Researchers said: “There is no consensus on whether such schemes are effective in achieving healthier consumption behaviours​.”

However, the research team is planning a follow-on study analysing the effect of HSR on purchasing patterns using household data.

In addition, as this study focused on the association between HSR labelling and nutrient composition changes, it did not take into account new healthier products entering the market, some already with the HSR label.

Researchers concluded: “Our results imply that policymakers and targets should be mindful of the healthiness of products adopting voluntary labelling schemes. Mandatory adoption of front-of-pack labelling for unhealthy products is likely to maximise the public health gains arising from reformulation and likely also from changes in consumer behaviour​.”

 

Source: PLOS Medicine

https://journals.plos.org/plosmedicine/article?id=10.1371/journal.pmed.1003427

 “The impact of voluntary front-of-pack nutrition labelling on packaged food reformulation: A difference-in-differences analysis of the Australasian Health Star Rating scheme”

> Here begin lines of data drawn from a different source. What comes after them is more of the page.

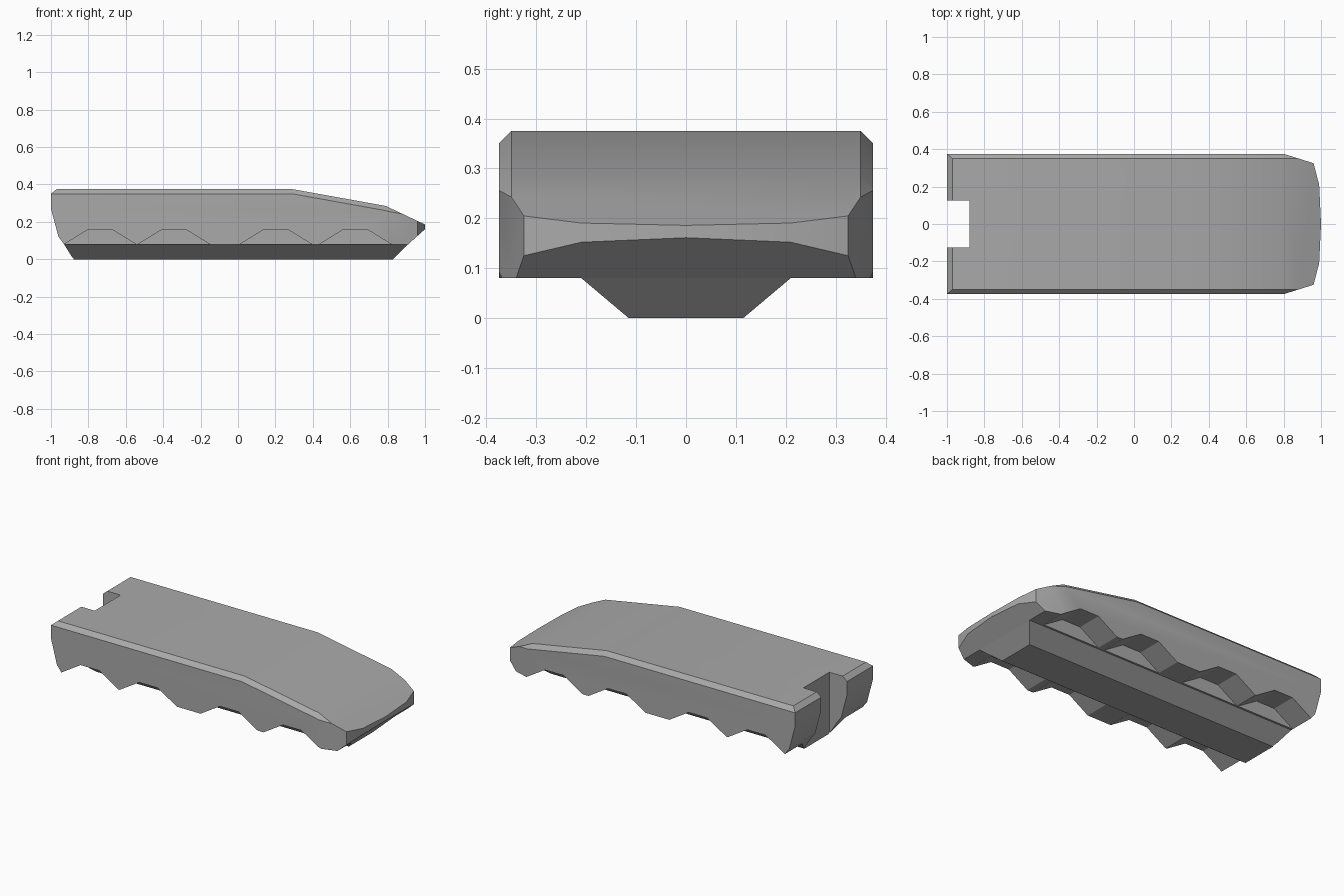
import bpy, bmesh, math
from mathutils import Vector

cube = bpy.data.objects.get("Cube")
if cube:
    bpy.data.objects.remove(cube, do_unlink=True)

GREY = (0.4, 0.4, 0.4, 1)
mat = bpy.data.materials.new("mid grey")
mat.use_nodes = True
mat.diffuse_color = GREY
mat.node_tree.nodes["Principled BSDF"].inputs["Base Color"].default_value = GREY


def finish(name, bm):
    bmesh.ops.remove_doubles(bm, verts=bm.verts, dist=0.0005)
    bmesh.ops.recalc_face_normals(bm, faces=bm.faces)
    mesh = bpy.data.meshes.new(name)
    bm.to_mesh(mesh)
    bm.free()
    mesh.materials.append(mat)
    obj = bpy.data.objects.new(name, mesh)
    bpy.context.collection.objects.link(obj)
    return obj


def loft(rings):
    """Skin a list of matching closed rings and cap both ends."""
    bm = bmesh.new()
    loops = [[bm.verts.new(p) for p in ring] for ring in rings]
    for a, b in zip(loops, loops[1:]):
        for i in range(len(a)):
            j = (i + 1) % len(a)
            bm.faces.new((a[i], a[j], b[j], b[i]))
    bm.faces.new(loops[0])
    bm.faces.new(loops[-1])
    return bm


def prism(name, profile, y0, y1):
    return finish(name, loft([[(x, y, z) for x, z in profile] for y in (y0, y1)]))


def cut(obj, cutter):
    mod = obj.modifiers.new("cut", "BOOLEAN")
    mod.operation = "DIFFERENCE"
    mod.solver = "EXACT"
    mod.object = cutter
    bpy.context.view_layer.objects.active = obj
    bpy.ops.object.modifier_apply(modifier=mod.name)


# Hull: side profile lofted across, with chamfered deck edges
deck = [(-1, 0.35), (-0.97, 0.375), (0.29, 0.375), (0.79, 0.285), (1.01, 0.181)]
belly = [(1.01, 0.17), (0.91, 0.08), (-0.93, 0.08), (-0.96, 0.12), (-1, 0.27)]
edge = [(-1, 0.35), (-1, 0.35)] + [(x, z - 0.025) for x, z in deck[2:4]] + [(1.01, 0.172)]
rings = []
for y, top in ((-0.375, edge), (-0.35, deck), (0.35, deck), (0.375, edge)):
    rings.append([(x, y, z) for x, z in top + belly])
bm = loft(rings)
bmesh.ops.remove_doubles(bm, verts=bm.verts, dist=0.0005)

# Rounded bow: trim with upright planes following the plan outline
plan = [(0.8, 0.375), (0.96, 0.325), (0.99, 0.21), (1, 0)]
for (ax, ay), (bx, by) in zip(plan, plan[1:]):
    for side in (1, -1):
        cut_geom = bmesh.ops.bisect_plane(
            bm, geom=bm.verts[:] + bm.edges[:] + bm.faces[:], dist=1e-5,
            plane_co=(ax, ay * side, 0), plane_no=Vector((ay - by, (bx - ax) * side, 0)),
            clear_outer=True)
        bmesh.ops.holes_fill(bm, edges=[e for e in bm.edges if e.is_boundary], sides=0)
hull = finish("hull", bm)

# Keel: tapered block under the hull
lower = [(-0.88, -0.115), (0.83, -0.115), (0.83, 0.115), (-0.88, 0.115)]
upper = [(-0.93, -0.21), (0.91, -0.21), (0.91, 0.21), (-0.93, 0.21)]
keel = finish("keel", loft([[(x, y, 0) for x, y in lower], [(x, y, 0.08) for x, y in upper]]))

# Arched notches along both skirts
cutters = []
for start in (-0.93, -0.535, 0.01, 0.435):
    arch = [(start - 0.016, 0.07), (start + 0.13, 0.16),
            (start + 0.255, 0.16), (start + 0.401, 0.07)]
    for side in (1, -1):
        notch = prism("notch_cutter", arch, 0.222 * side, 0.5 * side)
        cut(hull, notch)
        cutters.append(notch)

# Slot through the stern
slot = prism("slot_cutter", [(-1.1, -0.1), (-0.88, -0.1), (-0.88, 0.5), (-1.1, 0.5)], -0.125, 0.125)
cut(hull, slot)
cut(keel, slot)
for obj in cutters + [slot]:
    bpy.data.objects.remove(obj, do_unlink=True)

# Soft shading over gentle bends, crisp everywhere else
bpy.ops.object.select_all(action="DESELECT")
for obj in (hull, keel):
    obj.select_set(True)
bpy.context.view_layer.objects.active = hull
bpy.ops.object.shade_smooth_by_angle(angle=math.radians(25))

Authors: Laxman Bablani, et al​.

Related news

Show more

Related products

show more

Ingredion N-Dulge® 320 starch

Ingredion N-Dulge® 320 starch

Ingredion | 20-Aug-2021 | Data Sheet

N-DULGE® 320 Starch is a food starch derived from tapioca.

N-DULGE® 320 functionalities:
1) Consistent dough cohesiveness, essential...

Natural Colors for Confections

Natural Colors for Confections

DDW The Color House | 03-Aug-2021 | Product Brochure

Get the vibrant colors you need to make your confections stand out in the candy aisle with the simple label your customers want. Our natural colors work...

Snacking Trends for 2021 and Beyond

Snacking Trends for 2021 and Beyond

Glanbia Nutritionals | 21-Jul-2021 | Insight Guide

The snackification of meals is changing the snack foods industry. With the rise of snacks replacing meals for many consumers in 2021, the trend towards...

Related suppliers

Follow us

Products

View more

Webinars

Food & Beverage Trailblazers

F&B Trailblazers Podcast